» The problem: Copy all the lines of the data that include the word "Vector".

» Data to examine:
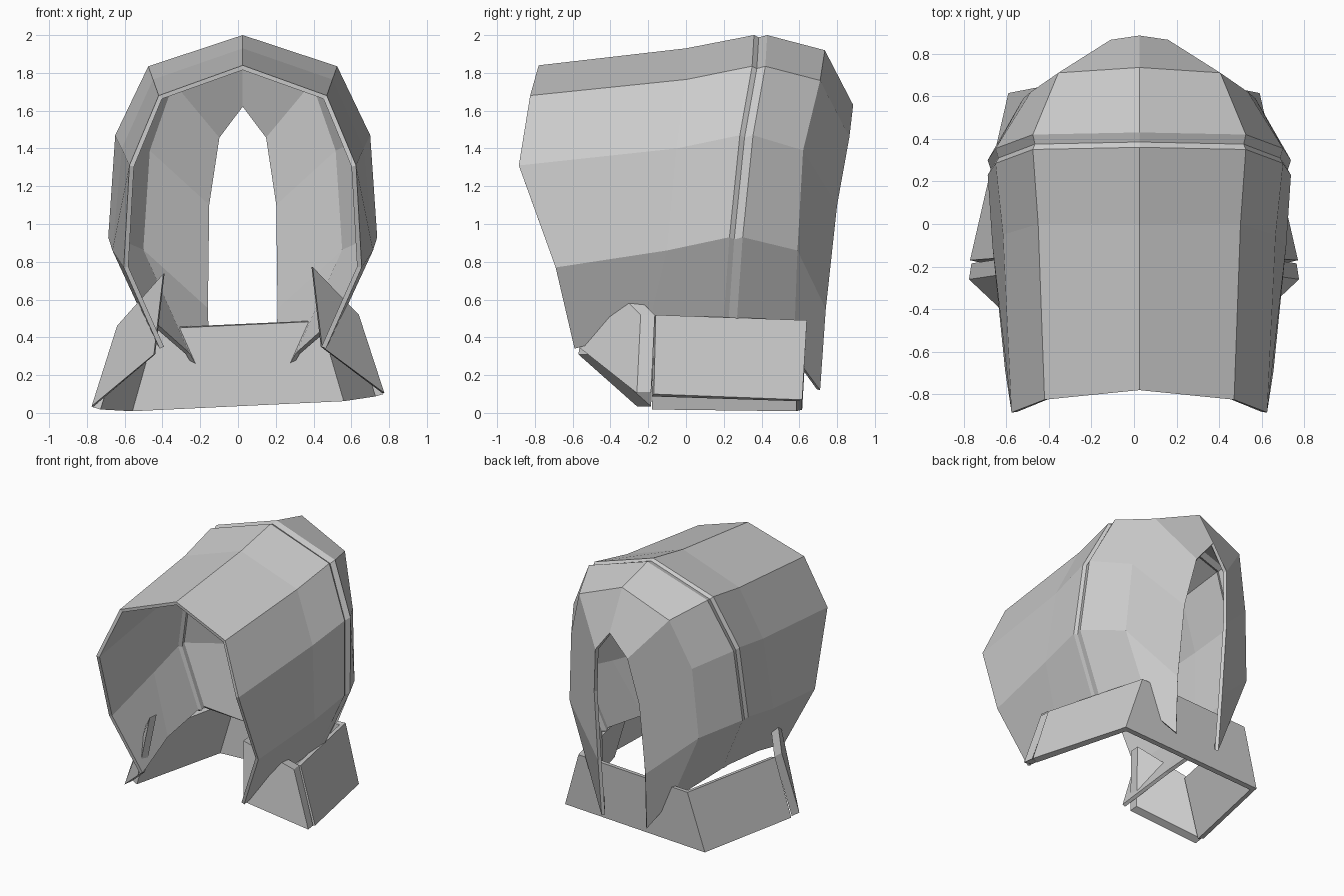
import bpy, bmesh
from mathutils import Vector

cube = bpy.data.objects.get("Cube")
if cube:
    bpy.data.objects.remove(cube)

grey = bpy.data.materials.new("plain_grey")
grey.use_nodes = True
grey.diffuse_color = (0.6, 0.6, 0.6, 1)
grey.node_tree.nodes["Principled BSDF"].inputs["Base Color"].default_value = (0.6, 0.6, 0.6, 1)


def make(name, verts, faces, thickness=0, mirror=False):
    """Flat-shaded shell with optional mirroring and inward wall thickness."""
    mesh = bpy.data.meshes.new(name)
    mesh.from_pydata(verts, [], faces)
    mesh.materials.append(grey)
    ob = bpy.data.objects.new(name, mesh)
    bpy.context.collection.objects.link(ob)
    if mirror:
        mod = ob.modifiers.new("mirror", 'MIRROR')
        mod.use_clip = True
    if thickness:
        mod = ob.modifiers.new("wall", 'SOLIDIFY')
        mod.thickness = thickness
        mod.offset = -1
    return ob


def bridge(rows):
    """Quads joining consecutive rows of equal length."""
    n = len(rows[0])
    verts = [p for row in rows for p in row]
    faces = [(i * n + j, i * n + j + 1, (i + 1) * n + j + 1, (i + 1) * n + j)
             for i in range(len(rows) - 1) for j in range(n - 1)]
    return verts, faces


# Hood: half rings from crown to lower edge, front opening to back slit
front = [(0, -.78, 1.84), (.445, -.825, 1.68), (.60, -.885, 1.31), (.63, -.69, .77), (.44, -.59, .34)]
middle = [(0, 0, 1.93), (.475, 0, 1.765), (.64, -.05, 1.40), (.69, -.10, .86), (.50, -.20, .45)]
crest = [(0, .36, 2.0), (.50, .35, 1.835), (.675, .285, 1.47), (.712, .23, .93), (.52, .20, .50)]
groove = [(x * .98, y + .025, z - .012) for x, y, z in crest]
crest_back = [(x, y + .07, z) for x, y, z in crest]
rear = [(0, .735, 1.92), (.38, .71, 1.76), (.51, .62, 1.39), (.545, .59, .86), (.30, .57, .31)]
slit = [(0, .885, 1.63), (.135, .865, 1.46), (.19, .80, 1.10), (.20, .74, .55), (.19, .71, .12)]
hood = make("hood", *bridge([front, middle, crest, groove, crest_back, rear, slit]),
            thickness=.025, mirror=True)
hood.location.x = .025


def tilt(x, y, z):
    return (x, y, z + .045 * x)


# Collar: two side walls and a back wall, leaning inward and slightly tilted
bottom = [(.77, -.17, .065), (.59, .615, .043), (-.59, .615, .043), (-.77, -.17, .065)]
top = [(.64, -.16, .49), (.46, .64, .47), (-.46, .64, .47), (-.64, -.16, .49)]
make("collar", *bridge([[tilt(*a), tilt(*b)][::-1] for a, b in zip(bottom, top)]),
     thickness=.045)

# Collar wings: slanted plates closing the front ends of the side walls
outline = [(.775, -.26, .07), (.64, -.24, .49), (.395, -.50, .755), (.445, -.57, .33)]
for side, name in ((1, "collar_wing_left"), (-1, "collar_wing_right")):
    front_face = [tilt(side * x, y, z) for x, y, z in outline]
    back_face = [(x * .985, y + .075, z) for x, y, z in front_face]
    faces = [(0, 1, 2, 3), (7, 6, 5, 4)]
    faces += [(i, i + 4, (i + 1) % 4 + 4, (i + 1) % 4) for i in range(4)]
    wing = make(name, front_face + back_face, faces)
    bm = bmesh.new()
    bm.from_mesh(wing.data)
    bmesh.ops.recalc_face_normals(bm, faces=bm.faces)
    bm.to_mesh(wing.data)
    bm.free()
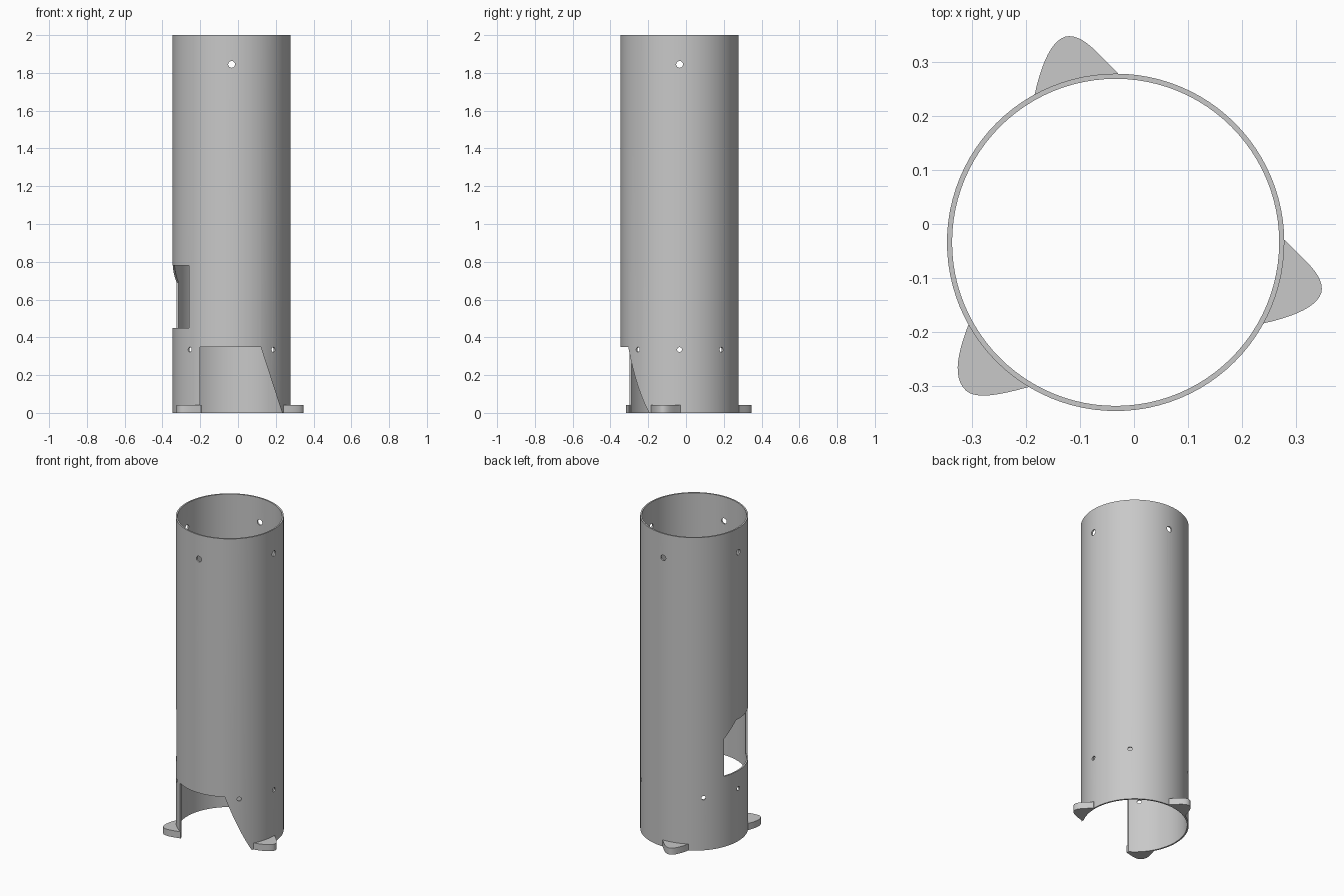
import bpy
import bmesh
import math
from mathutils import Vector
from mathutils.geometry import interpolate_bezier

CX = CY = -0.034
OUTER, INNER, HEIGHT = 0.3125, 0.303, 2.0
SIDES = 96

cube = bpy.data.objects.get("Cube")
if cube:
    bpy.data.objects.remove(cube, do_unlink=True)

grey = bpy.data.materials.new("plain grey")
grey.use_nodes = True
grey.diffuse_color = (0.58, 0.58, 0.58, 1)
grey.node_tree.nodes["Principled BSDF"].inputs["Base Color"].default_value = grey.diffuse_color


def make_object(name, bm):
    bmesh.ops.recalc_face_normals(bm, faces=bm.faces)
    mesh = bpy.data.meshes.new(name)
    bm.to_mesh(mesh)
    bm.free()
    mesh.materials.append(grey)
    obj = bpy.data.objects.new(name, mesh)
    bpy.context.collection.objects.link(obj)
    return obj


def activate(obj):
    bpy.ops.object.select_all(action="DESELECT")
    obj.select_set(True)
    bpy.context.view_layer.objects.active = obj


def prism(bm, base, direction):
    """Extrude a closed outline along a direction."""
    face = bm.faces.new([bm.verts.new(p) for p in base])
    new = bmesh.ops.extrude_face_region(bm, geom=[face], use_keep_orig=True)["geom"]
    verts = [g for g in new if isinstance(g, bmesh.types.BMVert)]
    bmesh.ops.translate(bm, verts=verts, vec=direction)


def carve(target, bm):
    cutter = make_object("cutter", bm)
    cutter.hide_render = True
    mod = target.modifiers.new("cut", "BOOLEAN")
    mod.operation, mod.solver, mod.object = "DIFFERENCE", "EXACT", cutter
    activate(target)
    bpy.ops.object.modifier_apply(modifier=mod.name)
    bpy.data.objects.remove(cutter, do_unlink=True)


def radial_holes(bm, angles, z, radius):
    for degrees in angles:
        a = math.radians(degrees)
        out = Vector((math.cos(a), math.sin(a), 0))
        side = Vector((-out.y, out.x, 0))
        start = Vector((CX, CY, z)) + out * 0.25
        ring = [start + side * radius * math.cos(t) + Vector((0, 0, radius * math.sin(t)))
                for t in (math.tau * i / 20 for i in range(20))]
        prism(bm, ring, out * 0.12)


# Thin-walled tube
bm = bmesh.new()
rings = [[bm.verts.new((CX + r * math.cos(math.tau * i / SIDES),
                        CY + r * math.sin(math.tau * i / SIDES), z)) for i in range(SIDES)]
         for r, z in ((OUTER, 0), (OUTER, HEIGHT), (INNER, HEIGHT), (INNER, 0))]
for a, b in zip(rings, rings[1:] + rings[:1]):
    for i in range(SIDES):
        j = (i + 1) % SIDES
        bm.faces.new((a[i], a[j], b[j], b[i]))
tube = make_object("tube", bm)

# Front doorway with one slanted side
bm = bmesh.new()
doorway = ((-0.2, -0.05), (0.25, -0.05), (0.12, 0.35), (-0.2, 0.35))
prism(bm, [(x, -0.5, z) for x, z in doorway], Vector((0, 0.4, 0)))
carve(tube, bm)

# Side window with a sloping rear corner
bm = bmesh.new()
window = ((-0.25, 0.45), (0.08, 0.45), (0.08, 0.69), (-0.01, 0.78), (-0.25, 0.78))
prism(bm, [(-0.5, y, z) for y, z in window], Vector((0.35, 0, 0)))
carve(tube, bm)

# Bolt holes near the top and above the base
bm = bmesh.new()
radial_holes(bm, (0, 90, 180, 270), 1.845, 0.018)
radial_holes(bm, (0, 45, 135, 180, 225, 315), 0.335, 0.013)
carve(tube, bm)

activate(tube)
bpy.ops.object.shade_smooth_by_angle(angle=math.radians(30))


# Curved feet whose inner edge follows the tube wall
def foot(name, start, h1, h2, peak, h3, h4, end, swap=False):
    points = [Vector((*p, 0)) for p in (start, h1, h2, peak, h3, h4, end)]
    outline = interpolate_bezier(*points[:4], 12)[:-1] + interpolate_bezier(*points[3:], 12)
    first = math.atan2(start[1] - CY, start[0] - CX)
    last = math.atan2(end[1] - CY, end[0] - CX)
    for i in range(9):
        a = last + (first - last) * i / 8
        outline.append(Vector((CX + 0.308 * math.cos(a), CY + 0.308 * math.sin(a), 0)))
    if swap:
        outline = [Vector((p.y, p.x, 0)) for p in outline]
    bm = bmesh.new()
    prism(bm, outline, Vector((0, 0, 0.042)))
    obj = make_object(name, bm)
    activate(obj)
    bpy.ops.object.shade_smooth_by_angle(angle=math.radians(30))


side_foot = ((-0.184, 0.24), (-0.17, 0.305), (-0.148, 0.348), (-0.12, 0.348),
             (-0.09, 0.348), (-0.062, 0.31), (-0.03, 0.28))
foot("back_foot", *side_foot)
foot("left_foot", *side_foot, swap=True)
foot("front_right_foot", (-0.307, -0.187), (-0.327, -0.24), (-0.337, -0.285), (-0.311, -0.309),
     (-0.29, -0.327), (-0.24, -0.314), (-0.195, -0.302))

» Task output:
from mathutils import Vector
from mathutils import Vector
        out = Vector((math.cos(a), math.sin(a), 0))
        side = Vector((-out.y, out.x, 0))
        start = Vector((CX, CY, z)) + out * 0.25
        ring = [start + side * radius * math.cos(t) + Vector((0, 0, radius * math.sin(t)))
prism(bm, [(x, -0.5, z) for x, z in doorway], Vector((0, 0.4, 0)))
prism(bm, [(-0.5, y, z) for y, z in window], Vector((0.35, 0, 0)))
    points = [Vector((*p, 0)) for p in (start, h1, h2, peak, h3, h4, end)]
        outline.append(Vector((CX + 0.308 * math.cos(a), CY + 0.308 * math.sin(a), 0)))
        outline = [Vector((p.y, p.x, 0)) for p in outline]
    prism(bm, outline, Vector((0, 0, 0.042)))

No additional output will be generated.